## GIVEN ENTRIES

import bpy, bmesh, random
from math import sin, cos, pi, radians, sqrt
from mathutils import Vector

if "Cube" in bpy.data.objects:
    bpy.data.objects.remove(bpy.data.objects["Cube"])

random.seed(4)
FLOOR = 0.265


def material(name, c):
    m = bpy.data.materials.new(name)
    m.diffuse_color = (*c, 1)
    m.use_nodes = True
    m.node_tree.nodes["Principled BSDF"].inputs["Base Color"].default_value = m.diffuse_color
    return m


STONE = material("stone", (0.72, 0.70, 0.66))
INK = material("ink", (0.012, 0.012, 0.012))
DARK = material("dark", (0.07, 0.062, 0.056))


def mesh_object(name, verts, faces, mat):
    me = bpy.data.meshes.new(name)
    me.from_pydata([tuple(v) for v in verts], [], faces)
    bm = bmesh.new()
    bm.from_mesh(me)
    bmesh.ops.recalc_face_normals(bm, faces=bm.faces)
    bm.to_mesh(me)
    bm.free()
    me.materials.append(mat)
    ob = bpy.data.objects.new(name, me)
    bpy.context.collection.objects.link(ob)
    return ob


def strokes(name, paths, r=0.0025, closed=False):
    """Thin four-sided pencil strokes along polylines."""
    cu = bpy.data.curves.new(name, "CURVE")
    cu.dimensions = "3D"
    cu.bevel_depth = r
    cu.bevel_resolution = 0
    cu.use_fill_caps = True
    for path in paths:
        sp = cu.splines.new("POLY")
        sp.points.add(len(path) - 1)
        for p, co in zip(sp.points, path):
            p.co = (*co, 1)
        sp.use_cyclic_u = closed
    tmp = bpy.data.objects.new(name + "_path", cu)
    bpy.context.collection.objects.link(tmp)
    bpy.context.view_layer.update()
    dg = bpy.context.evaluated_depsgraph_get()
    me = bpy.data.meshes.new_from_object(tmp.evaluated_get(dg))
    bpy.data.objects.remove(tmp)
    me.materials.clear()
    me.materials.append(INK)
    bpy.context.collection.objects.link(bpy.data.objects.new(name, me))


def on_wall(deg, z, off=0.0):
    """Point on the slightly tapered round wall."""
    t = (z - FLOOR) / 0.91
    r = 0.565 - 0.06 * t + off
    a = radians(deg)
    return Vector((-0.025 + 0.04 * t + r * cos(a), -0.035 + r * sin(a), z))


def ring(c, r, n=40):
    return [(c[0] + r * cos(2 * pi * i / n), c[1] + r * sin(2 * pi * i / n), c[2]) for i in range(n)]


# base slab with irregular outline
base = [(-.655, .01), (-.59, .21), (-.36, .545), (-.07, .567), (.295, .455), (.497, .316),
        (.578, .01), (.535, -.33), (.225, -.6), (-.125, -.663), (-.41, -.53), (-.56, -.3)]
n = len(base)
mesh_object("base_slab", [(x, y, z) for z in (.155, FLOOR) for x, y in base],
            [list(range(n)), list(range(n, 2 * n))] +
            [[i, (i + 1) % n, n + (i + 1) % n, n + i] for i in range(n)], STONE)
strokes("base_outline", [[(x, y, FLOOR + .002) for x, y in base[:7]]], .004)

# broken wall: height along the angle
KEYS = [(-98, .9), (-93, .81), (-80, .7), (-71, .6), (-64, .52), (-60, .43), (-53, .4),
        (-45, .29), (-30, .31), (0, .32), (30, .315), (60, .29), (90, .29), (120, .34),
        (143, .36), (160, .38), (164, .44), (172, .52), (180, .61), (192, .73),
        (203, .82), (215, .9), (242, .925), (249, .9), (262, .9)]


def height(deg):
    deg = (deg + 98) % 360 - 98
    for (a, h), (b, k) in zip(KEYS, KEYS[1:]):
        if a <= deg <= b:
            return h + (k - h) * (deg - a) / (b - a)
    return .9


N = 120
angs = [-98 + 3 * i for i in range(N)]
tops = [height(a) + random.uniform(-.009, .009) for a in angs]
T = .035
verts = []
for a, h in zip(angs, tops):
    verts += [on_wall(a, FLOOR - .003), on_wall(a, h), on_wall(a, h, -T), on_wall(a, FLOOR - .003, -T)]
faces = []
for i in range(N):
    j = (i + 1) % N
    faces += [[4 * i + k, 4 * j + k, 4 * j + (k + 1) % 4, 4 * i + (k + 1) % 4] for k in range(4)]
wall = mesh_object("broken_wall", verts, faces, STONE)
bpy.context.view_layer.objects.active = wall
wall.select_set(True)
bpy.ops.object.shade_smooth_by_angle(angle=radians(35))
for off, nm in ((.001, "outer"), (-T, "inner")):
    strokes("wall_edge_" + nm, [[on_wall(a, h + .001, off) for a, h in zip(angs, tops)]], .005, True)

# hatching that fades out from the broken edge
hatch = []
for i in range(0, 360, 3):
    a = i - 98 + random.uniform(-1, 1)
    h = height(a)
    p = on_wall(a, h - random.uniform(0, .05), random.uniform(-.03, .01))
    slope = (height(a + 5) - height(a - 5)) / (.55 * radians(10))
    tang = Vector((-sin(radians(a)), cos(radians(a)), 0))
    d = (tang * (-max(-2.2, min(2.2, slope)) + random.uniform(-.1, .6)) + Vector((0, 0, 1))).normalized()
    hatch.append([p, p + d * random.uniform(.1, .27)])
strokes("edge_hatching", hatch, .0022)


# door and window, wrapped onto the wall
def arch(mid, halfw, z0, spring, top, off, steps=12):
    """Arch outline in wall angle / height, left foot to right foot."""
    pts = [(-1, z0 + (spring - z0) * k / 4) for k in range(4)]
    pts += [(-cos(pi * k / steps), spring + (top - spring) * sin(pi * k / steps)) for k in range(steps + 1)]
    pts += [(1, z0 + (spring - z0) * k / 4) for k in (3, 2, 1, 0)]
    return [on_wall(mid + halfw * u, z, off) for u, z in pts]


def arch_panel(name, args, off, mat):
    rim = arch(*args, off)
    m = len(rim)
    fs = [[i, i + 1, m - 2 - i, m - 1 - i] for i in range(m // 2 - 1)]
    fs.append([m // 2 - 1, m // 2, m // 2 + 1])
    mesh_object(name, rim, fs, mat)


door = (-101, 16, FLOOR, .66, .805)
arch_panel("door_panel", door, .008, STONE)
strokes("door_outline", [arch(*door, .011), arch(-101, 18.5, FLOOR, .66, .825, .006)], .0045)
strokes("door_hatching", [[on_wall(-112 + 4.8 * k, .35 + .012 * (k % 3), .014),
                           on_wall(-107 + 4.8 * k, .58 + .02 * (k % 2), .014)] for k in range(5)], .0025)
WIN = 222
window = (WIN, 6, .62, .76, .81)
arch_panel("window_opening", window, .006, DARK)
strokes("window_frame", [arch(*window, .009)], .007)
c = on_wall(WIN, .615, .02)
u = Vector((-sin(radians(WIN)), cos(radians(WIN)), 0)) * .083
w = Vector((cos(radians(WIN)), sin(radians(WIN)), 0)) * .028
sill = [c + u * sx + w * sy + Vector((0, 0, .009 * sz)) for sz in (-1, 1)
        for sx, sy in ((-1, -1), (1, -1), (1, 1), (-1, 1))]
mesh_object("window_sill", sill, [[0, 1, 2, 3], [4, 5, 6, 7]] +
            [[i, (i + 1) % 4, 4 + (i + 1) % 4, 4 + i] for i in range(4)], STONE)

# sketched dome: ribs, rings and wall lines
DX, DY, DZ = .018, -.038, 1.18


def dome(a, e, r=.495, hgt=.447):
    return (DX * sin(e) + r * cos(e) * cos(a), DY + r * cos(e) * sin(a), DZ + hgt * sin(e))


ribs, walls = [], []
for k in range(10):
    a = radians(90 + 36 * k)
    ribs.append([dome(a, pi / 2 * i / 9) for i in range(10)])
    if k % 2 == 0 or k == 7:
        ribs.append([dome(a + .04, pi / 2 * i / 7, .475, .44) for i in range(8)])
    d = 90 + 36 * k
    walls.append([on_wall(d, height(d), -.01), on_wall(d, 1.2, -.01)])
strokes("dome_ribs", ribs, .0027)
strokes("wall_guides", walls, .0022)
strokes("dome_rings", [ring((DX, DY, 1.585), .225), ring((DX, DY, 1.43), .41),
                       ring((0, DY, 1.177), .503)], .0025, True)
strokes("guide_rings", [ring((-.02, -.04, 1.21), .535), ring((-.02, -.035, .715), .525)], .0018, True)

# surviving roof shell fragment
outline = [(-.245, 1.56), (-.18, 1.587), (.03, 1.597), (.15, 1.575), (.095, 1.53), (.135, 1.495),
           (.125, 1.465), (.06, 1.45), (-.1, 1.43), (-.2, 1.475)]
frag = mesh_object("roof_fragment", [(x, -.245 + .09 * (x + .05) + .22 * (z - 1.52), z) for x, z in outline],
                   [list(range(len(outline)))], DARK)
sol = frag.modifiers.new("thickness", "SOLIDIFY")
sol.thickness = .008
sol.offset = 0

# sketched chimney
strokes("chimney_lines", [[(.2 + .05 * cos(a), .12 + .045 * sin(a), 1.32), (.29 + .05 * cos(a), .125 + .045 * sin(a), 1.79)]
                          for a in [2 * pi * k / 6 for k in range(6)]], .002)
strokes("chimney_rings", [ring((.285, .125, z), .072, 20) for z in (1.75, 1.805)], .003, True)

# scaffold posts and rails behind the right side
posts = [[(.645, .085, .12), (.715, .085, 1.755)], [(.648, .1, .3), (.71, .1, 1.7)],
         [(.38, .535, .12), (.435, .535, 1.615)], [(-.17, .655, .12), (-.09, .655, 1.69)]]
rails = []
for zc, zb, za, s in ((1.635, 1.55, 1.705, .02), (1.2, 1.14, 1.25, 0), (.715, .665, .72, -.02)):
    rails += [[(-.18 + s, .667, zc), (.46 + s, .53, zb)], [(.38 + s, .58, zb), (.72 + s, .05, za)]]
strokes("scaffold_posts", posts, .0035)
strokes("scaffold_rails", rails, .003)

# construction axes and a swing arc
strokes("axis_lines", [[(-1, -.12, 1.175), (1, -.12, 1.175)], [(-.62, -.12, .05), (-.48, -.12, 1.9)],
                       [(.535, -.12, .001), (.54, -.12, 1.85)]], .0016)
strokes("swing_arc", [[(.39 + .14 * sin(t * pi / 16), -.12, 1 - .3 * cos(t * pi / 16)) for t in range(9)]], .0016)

## EXERCISE BRIEF
Everything from the line containing "(-.09, .655, 1.69)]]" to the end of the data above should be quoted exactly, please, both ends included, and nothing outside that span.

## WRITTEN RESPONSE
         [(.38, .535, .12), (.435, .535, 1.615)], [(-.17, .655, .12), (-.09, .655, 1.69)]]
rails = []
for zc, zb, za, s in ((1.635, 1.55, 1.705, .02), (1.2, 1.14, 1.25, 0), (.715, .665, .72, -.02)):
    rails += [[(-.18 + s, .667, zc), (.46 + s, .53, zb)], [(.38 + s, .58, zb), (.72 + s, .05, za)]]
strokes("scaffold_posts", posts, .0035)
strokes("scaffold_rails", rails, .003)

# construction axes and a swing arc
strokes("axis_lines", [[(-1, -.12, 1.175), (1, -.12, 1.175)], [(-.62, -.12, .05), (-.48, -.12, 1.9)],
                       [(.535, -.12, .001), (.54, -.12, 1.85)]], .0016)
strokes("swing_arc", [[(.39 + .14 * sin(t * pi / 16), -.12, 1 - .3 * cos(t * pi / 16)) for t in range(9)]], .0016)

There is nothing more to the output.